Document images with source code
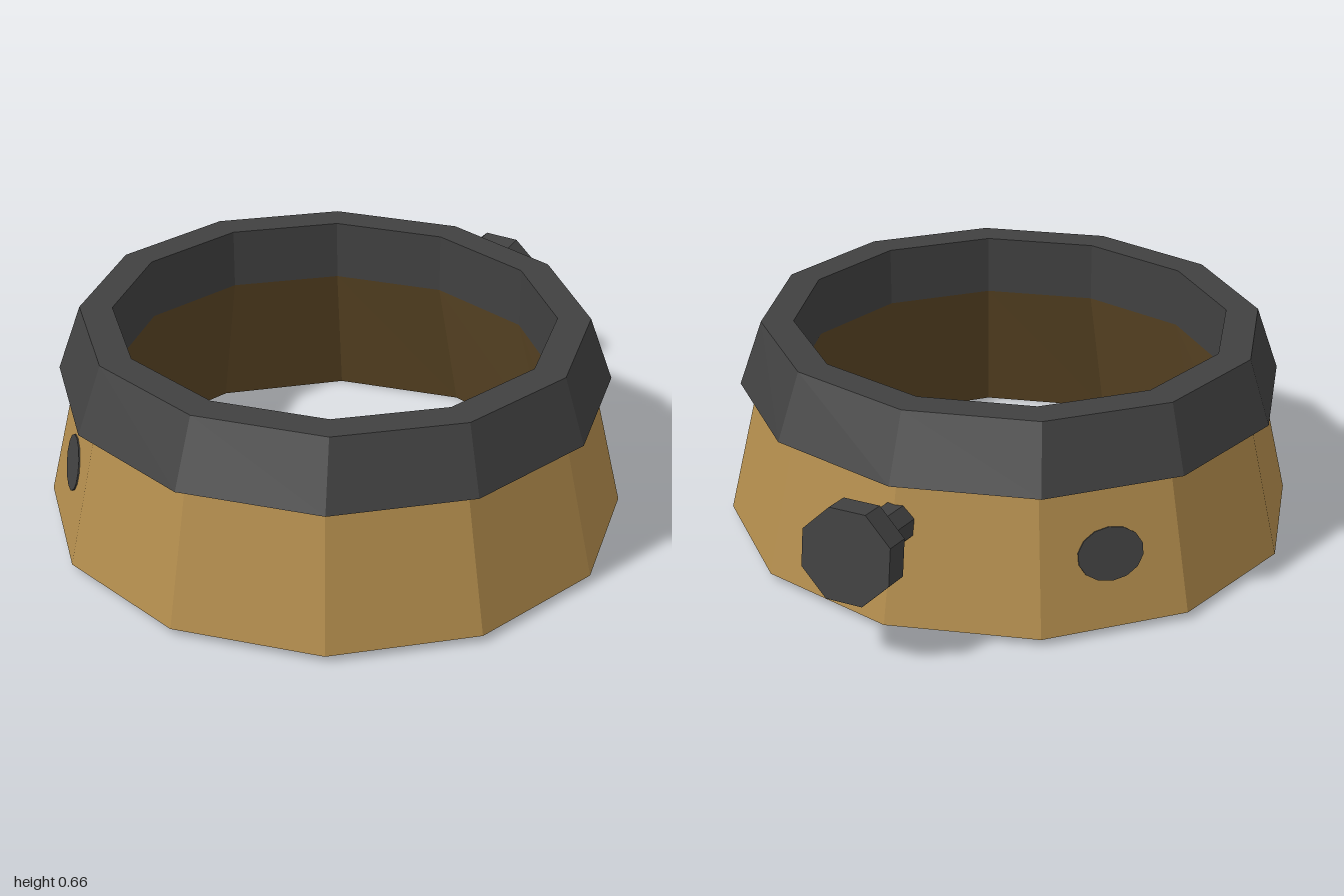
import * as THREE from 'three';

function paint(name, color) {
  const material = new THREE.MeshStandardMaterial({ color });
  material.name = name;
  return material;
}
const wood = paint('tanWood', 0xb38d4d);
const darkWood = paint('darkWood', 0x5e4826);
const iron = paint('darkIron', 0x414141);

// Faceted mesh: every face gets its own normal
function facet(geometry, material, name) {
  const flat = geometry.toNonIndexed();
  flat.computeVertexNormals();
  const mesh = new THREE.Mesh(flat, material);
  mesh.name = name;
  return mesh;
}

// Twelve-sided ring from a profile of [radius, height, depth factor]
function ring(profile, material, name) {
  const g = new THREE.LatheGeometry(profile.map(([r, y]) => new THREE.Vector2(r, y)), 12);
  const p = g.attributes.position;
  for (let i = 0; i < p.count; i++) {
    const [, , depth = 1] = profile[i % profile.length];
    p.setZ(i, p.getZ(i) * depth);
  }
  return facet(g, material, name);
}

// Eight-sided rod along y with flats facing the axes
function octagon(apothem, length, y, name) {
  const r = apothem / Math.cos(Math.PI / 8);
  const g = new THREE.CylinderGeometry(r, r, length, 8);
  g.rotateY(Math.PI / 8);
  g.translate(0, y, 0);
  return facet(g, iron, name);
}

export function createModel() {
  const model = new THREE.Group();
  model.name = 'collaredRing';

  const body = new THREE.Group();
  body.name = 'body';
  body.position.z = 0.115;
  body.scale.z = 0.983;

  // Flared base with a bevelled foot, and its darker lining
  body.add(ring([[0.8, 0], [0.9, 0.022], [0.8, 0.45]], wood, 'flaredBase'));
  body.add(ring([[0.685, 0.468, 0.965], [0.8, 0]], darkWood, 'innerLining'));

  // Heavy collar with a straight bore
  body.add(ring([
    [0.685, 0.468, 0.965], [0.8, 0.445], [0.855, 0.455, 0.993],
    [0.787, 0.66, 0.967], [0.685, 0.66, 0.965], [0.685, 0.468, 0.965],
  ], iron, 'collar'));

  // Two oval plugs, flush with the sloping facets on the right side
  for (const angle of [-Math.PI / 4, -3 * Math.PI / 4]) {
    const g = new THREE.CylinderGeometry(1, 1, 0.005, 14);
    g.rotateX(Math.PI / 2);
    g.scale(0.104, 0.082, 1);
    g.rotateX(-0.224);
    g.translate(0, 0.24, 0.822);
    g.rotateY(angle);
    body.add(facet(g, iron, 'plug'));
  }
  model.add(body);

  // Thumbscrew at the back, tilted slightly upward
  const screw = new THREE.Group();
  screw.name = 'thumbscrew';
  screw.add(octagon(0.06, 0.27, -0.155, 'screwShaft'));
  screw.add(octagon(0.138, 0.086, 0, 'screwHead'));
  screw.position.set(0, 0.353, -0.94);
  screw.rotation.x = -Math.PI / 2 + 0.13;
  model.add(screw);

  return model;
}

> [WHAT THE EXERCISE ASKS]: Please give the records above again exactly as they stand, with no pictures.

> [REPLY]:
import * as THREE from 'three';

function paint(name, color) {
  const material = new THREE.MeshStandardMaterial({ color });
  material.name = name;
  return material;
}
const wood = paint('tanWood', 0xb38d4d);
const darkWood = paint('darkWood', 0x5e4826);
const iron = paint('darkIron', 0x414141);

// Faceted mesh: every face gets its own normal
function facet(geometry, material, name) {
  const flat = geometry.toNonIndexed();
  flat.computeVertexNormals();
  const mesh = new THREE.Mesh(flat, material);
  mesh.name = name;
  return mesh;
}

// Twelve-sided ring from a profile of [radius, height, depth factor]
function ring(profile, material, name) {
  const g = new THREE.LatheGeometry(profile.map(([r, y]) => new THREE.Vector2(r, y)), 12);
  const p = g.attributes.position;
  for (let i = 0; i < p.count; i++) {
    const [, , depth = 1] = profile[i % profile.length];
    p.setZ(i, p.getZ(i) * depth);
  }
  return facet(g, material, name);
}

// Eight-sided rod along y with flats facing the axes
function octagon(apothem, length, y, name) {
  const r = apothem / Math.cos(Math.PI / 8);
  const g = new THREE.CylinderGeometry(r, r, length, 8);
  g.rotateY(Math.PI / 8);
  g.translate(0, y, 0);
  return facet(g, iron, name);
}

export function createModel() {
  const model = new THREE.Group();
  model.name = 'collaredRing';

  const body = new THREE.Group();
  body.name = 'body';
  body.position.z = 0.115;
  body.scale.z = 0.983;

  // Flared base with a bevelled foot, and its darker lining
  body.add(ring([[0.8, 0], [0.9, 0.022], [0.8, 0.45]], wood, 'flaredBase'));
  body.add(ring([[0.685, 0.468, 0.965], [0.8, 0]], darkWood, 'innerLining'));

  // Heavy collar with a straight bore
  body.add(ring([
    [0.685, 0.468, 0.965], [0.8, 0.445], [0.855, 0.455, 0.993],
    [0.787, 0.66, 0.967], [0.685, 0.66, 0.965], [0.685, 0.468, 0.965],
  ], iron, 'collar'));

  // Two oval plugs, flush with the sloping facets on the right side
  for (const angle of [-Math.PI / 4, -3 * Math.PI / 4]) {
    const g = new THREE.CylinderGeometry(1, 1, 0.005, 14);
    g.rotateX(Math.PI / 2);
    g.scale(0.104, 0.082, 1);
    g.rotateX(-0.224);
    g.translate(0, 0.24, 0.822);
    g.rotateY(angle);
    body.add(facet(g, iron, 'plug'));
  }
  model.add(body);

  // Thumbscrew at the back, tilted slightly upward
  const screw = new THREE.Group();
  screw.name = 'thumbscrew';
  screw.add(octagon(0.06, 0.27, -0.155, 'screwShaft'));
  screw.add(octagon(0.138, 0.086, 0, 'screwHead'));
  screw.position.set(0, 0.353, -0.94);
  screw.rotation.x = -Math.PI / 2 + 0.13;
  model.add(screw);

  return model;
}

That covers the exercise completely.